After a run of seven missed cuts in a row, Olivia Mehaffey needed some time off to try and recuperate and regather herself going into the second half of the season, and she believes she’s found the right balance ahead of this week’s ISPS HANDA World Invitational.
The Tandragee woman has gone through a roller coaster of emotions over the past year, from making her LPGA Tour debut at this event a year ago and finishing tied for 17th, to the passing of her father Philip in December and then, understandably under the circumstances, failing to secure full status at either LPGA or Ladies European Tour Q-School.
Even this year has been a wave of highs and lows, Mehaffey picking up five top-20 finishes in six events at the start of the season before embarking on her current run, which has seen her fail to play a weekend since May.
It all culminated in a couple of weeks off to try and rediscover her passion for the game ahead of making her big return to home soil at Galgorm Castle and Massereene this week, and that break from competitive action seems to have paid off.
“(The game) feels much better,” she smiles.
“It’s been rough for the past couple of months. I’ve made a lot of changes. I’ve tried to go back to hitting more of a draw and what I played when I was younger – I’ve been fixated on hitting a fade for a while. I’m just trying to get comfortable and happy on the golf course again.
“The happiness is the major part for me. I haven’t enjoyed it as much. I love golf, but it’s been so rough the last couple of months it’s been hard to enjoy it, but I do feel like I’ve been getting back on the right track again.
“Mentally it’s been hard. It’s been a rough nine, 10 months. My life’s changed a lot and you never know how you’re going to handle it. My dad was such a massive part of my golf and I felt like I lost my biggest sounding board, and that’s something I’ve been trying to navigate through and I didn’t think it would be so difficult.
“But I’m definitely back on track. I love it again, I loved being out there today, I had a massive smile on my face and that’s the way it should be.”

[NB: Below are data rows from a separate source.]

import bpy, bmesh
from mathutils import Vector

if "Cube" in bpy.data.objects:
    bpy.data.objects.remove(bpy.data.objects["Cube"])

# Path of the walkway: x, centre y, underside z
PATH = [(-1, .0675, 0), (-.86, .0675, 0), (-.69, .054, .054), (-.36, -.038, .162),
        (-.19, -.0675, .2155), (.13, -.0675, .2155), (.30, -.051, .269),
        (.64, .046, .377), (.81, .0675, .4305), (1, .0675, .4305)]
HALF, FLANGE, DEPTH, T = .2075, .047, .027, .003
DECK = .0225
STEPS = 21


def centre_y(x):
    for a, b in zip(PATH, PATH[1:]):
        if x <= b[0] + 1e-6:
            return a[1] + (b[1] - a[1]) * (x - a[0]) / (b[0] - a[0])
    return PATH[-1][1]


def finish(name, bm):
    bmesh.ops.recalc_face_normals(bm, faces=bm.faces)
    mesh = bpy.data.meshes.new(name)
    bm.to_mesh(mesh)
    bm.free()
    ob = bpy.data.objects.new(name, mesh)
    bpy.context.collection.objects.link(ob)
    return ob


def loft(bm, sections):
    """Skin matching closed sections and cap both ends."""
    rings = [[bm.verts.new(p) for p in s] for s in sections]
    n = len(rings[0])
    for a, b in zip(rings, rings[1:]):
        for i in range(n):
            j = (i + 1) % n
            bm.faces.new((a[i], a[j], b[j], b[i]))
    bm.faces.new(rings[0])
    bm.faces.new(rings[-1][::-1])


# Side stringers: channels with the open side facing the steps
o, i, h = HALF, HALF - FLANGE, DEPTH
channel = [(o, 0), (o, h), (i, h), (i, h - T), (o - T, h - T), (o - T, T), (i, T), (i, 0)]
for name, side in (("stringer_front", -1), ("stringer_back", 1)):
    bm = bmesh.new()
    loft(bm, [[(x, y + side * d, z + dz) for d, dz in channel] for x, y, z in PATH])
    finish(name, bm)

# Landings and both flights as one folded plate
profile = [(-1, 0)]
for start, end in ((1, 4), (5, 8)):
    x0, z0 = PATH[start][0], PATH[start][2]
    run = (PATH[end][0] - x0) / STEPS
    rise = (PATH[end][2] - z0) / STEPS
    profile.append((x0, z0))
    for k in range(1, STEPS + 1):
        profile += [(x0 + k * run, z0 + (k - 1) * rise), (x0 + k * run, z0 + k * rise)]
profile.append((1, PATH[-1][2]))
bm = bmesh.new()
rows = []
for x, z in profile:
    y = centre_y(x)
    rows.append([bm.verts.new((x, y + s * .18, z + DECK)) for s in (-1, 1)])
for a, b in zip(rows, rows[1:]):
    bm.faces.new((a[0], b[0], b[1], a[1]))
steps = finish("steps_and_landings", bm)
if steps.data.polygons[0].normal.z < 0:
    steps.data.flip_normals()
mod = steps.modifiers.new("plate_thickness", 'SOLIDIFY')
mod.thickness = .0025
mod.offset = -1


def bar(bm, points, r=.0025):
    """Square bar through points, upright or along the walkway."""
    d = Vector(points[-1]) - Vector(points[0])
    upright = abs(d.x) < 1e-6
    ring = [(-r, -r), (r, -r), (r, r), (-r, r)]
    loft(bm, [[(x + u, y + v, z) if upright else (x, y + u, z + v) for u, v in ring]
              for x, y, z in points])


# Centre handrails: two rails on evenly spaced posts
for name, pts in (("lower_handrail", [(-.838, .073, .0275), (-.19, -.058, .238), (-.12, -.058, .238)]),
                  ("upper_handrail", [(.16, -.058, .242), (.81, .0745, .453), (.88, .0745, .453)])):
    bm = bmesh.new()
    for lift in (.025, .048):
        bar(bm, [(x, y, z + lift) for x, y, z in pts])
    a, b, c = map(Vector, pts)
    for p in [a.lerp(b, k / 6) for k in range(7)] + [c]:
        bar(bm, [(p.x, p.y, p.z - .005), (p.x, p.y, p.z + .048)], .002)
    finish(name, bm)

It is worth remembering that Mehaffey is still in her first full year as a professional coming off her rookie season that was impacted by Covid-19 and events away from the course, so as talented as she has proven herself to be in a stand-out amateur career, there needs to be some modicum of restraint when it comes to expectations.
“Take a step back and look back at everyone’s journey, it’s never straightforward, there’s so many ups and downs. Any athlete goes through it and it’s how you handle it,” she points out.
“I still don’t have high expectations, I’m still trying to process so much right now where I’m doing the little things well and getting my mental processes right. It’s a real battle but I’m really enjoying it.
“Professional sport is not easy. No matter what sport you play it’s a challenging lifestyle. People think it’s so glamorous – it’s not.
“But everyone’s journey is so different. Some people come out of the blocks and challenge immediately whereas some people take some time to get comfortable. That’s the thing, it’s never smooth sailing. You never know when someone will make their mark.
“I’m so focused on the process and trying to be better and getting small wins, things I can control and monitor if they’re getting better. But I’m not being hard on myself. It’s my first year as a pro, I’m just trying to get better, and I’m obviously dealing with so many things in my personal life as a while.
“That’s what I’m chalking this year down to: learning as much as I can and seeing how I can build on it for next year.”
Heading into this week in Co Antrim, she’s hoping she can do some learning from last year and how she impressed then, which will hopefully spark a resurgence as she looks to build some momentum on the LET moving forward.
It’s been a fun week so far. She’s had plenty of requests for tickets – “Even my friends who don’t play golf want to come!” – and she’s also had her fellow pros incredulous at how the wind and the rain they were expecting in Ireland has been replaced by wall-to-wall sunshine and mid-20s temperatures.
“I’m telling everyone I arranged the weather for them!” she quips. “I’ve heard a few players saying they brought their mitts and woolly hats but they won’t be needing them!”
But being back at home and playing somewhere Mehaffey is so comfortable is undoubtedly a good way to kick off her run into the latter stage of the season, and she’s excited to get two chances to play in front of a home crowd this season.
Mehaffey will be back for the Women’s Irish Open coming up next month at Dromoland Castle, but first is getting the job done at Galgorm and Massereene first, and she’s banking on that experience of 12 months ago to push her on.
“I had a good finish (in 2021), I played really nicely, I had a lot of home support. It’s probably my favourite moment from being a pro golfer so far. I definitely have a smile when I come back here and you can remember some good shots that you hit,” she recalls.
“I look at where it was when I was an elite amateur – I never had the chance to compete in Ireland, and to have two events this year is incredible. To have Leona win (on the LPGA) kind of opened the floodgates, and things will only continue to grow. There’s a lot of junior girls out this week and I would love to inspire them to go on to big things.”